Flight attendants at American Airlines say that this year’s International Flight Attendant Appreciation Day, an annual commemoration that is observed around the world on May 31, will be marked by them feeling anything but appreciated.
In fact, the Association of Professional Flight Attendants (APFA), which represents crew members at the Dallas Fort Worth-based carrier, says its members feel “grossly underappreciated, unsupported, and ignored.”
On its social channels on Wednesday, American Airlines proudly professed its admiration for its 26,000-strong flight attendant workforce, describing them as “the best in the business”, but the union claims flight attendants are normally treated like little more than a number.
Frustrated flight attendants are in the midst of protracted contract negotiations with the airline, while the union has been battling a ‘draconian’ sickness and attendance policy for years.
The union blasts that through this policy, their “management’s lack of empathy and respect for their hard-working employees could not be more evident.”
Miami-based flight attendant Pete Enriquez says American Airlines didn’t support him after he suffered a black eye when an unruly passenger ‘sucker punched’ him straight in the eye during a flight to London.
“All they wanted was to make sure that liability-wise, they were clear,” Enriquez says after the flight diverted back to Miami and the passenger was arrested.

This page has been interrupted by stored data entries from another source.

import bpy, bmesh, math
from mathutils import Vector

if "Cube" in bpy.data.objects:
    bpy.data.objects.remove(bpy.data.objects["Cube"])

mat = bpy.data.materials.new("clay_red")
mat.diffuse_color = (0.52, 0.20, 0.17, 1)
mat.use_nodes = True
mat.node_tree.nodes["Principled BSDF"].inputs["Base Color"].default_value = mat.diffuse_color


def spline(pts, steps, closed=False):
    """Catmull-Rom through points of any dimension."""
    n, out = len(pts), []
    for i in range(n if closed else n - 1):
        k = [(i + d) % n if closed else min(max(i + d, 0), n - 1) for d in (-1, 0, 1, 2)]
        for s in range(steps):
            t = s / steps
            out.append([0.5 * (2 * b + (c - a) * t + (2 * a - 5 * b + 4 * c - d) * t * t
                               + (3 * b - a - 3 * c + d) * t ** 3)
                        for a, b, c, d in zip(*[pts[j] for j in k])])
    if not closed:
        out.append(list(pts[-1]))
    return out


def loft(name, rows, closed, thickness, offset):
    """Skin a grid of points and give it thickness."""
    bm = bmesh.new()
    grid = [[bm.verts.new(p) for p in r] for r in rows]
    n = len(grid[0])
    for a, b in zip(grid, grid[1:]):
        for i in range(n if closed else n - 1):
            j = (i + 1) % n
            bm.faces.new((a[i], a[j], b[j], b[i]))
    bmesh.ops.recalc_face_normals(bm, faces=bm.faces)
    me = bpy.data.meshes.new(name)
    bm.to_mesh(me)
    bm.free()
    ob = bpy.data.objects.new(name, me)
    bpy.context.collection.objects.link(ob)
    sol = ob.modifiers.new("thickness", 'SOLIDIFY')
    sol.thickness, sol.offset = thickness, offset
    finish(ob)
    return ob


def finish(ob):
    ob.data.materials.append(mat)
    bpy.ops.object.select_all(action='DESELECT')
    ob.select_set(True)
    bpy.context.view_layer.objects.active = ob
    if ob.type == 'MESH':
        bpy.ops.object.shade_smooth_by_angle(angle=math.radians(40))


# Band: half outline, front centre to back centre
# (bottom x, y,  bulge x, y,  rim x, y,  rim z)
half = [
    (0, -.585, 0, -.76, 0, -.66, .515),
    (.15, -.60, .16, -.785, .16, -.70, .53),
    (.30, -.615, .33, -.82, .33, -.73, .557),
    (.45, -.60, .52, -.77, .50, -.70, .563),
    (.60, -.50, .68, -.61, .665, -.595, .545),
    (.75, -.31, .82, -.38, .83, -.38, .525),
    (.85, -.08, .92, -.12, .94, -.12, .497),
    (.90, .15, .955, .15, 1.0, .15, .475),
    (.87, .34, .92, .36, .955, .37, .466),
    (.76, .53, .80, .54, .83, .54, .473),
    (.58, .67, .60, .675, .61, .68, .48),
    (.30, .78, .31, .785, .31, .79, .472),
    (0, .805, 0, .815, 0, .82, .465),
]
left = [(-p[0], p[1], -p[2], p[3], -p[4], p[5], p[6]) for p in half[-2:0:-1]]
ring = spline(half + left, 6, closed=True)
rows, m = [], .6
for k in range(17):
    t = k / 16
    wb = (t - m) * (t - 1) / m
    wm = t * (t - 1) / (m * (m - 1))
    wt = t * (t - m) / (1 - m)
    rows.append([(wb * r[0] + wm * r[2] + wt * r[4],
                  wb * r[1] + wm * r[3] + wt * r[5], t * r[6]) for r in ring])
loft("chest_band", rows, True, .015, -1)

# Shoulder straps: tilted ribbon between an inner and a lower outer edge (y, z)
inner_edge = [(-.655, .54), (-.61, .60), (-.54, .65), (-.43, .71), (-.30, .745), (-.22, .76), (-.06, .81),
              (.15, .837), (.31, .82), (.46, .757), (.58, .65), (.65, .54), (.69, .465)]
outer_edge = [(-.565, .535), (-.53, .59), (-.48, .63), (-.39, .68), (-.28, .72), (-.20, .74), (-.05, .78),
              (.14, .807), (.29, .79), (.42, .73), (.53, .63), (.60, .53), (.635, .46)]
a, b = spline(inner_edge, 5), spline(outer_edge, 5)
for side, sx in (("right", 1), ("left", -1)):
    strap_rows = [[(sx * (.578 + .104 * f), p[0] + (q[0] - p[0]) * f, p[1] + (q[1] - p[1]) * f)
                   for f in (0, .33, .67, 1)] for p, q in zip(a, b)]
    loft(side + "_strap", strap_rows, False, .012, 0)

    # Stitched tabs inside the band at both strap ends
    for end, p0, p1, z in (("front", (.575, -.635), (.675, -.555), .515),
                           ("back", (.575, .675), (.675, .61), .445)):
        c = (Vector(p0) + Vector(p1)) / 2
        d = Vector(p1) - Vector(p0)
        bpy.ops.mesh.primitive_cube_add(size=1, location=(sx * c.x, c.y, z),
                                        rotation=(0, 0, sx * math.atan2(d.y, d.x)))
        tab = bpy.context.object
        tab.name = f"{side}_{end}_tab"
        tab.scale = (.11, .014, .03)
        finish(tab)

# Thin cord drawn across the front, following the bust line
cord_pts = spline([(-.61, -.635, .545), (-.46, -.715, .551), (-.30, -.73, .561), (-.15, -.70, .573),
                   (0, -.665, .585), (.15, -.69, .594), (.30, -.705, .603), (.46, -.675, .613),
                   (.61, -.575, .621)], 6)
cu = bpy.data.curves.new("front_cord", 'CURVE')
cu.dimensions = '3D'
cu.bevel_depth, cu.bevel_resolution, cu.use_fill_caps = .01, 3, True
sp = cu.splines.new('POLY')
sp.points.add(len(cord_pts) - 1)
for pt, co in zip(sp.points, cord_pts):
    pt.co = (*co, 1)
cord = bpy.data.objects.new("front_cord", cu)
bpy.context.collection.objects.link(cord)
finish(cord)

“They took me to the hospital, they made sure I was okay, and then after I could go home, I didn’t hear from the company after that. I didn’t get a call or an email. The company weren’t even present at sentencing”.
“They showed me how little they care about us. I was assaulted on the job, and the company didn’t care,” Enriquez continued.
Unruly passenger incidents in the post-pandemic world may have officially reached their peak in early 2021, according to DOT figures, but they are still well above pre-pandemic levels and flight attendants at airlines around the world are having to grapple with a new era of disruptive passengers.
What Enriquez experienced is by far an isolated or unusual incident, but it’s good practice for airlines, like any employer, to provide staff with follow-up support in the hours, days, and weeks following a traumatic incident such as a serious assault.
It’s not generally accepted that airlines should support staff leading up to a criminal trial. After all, airlines have corporate security departments whose jobs involve making sure staffers provide evidence in unruly passenger cases. It makes sense, then, to support a key witness through the trial and for someone from the airline to be present at sentencing.
American Airlines hasn’t publicly responded to the latest allegations from the flight attendant union, although both sides are still locked in fraught contract negotiations that are currently going to mediation in an attempt to break a deadlock in some key areas, including pay.
Earlier this month, the union warned its members that if progress wasn’t made in the latest round of contract talks that they could move to a strike authorization vote, although no date had yet been set.
Mateusz Maszczynski honed his skills as an international flight attendant at the most prominent airline in the Middle East and has been flying throughout the COVID-19 pandemic for a well-known European airline. Matt is passionate about the aviation industry and has become an expert in passenger experience and human-centric stories. Always keeping an ear close to the ground, Matt's industry insights, analysis and news coverage is frequently relied upon by some of the biggest names in journalism.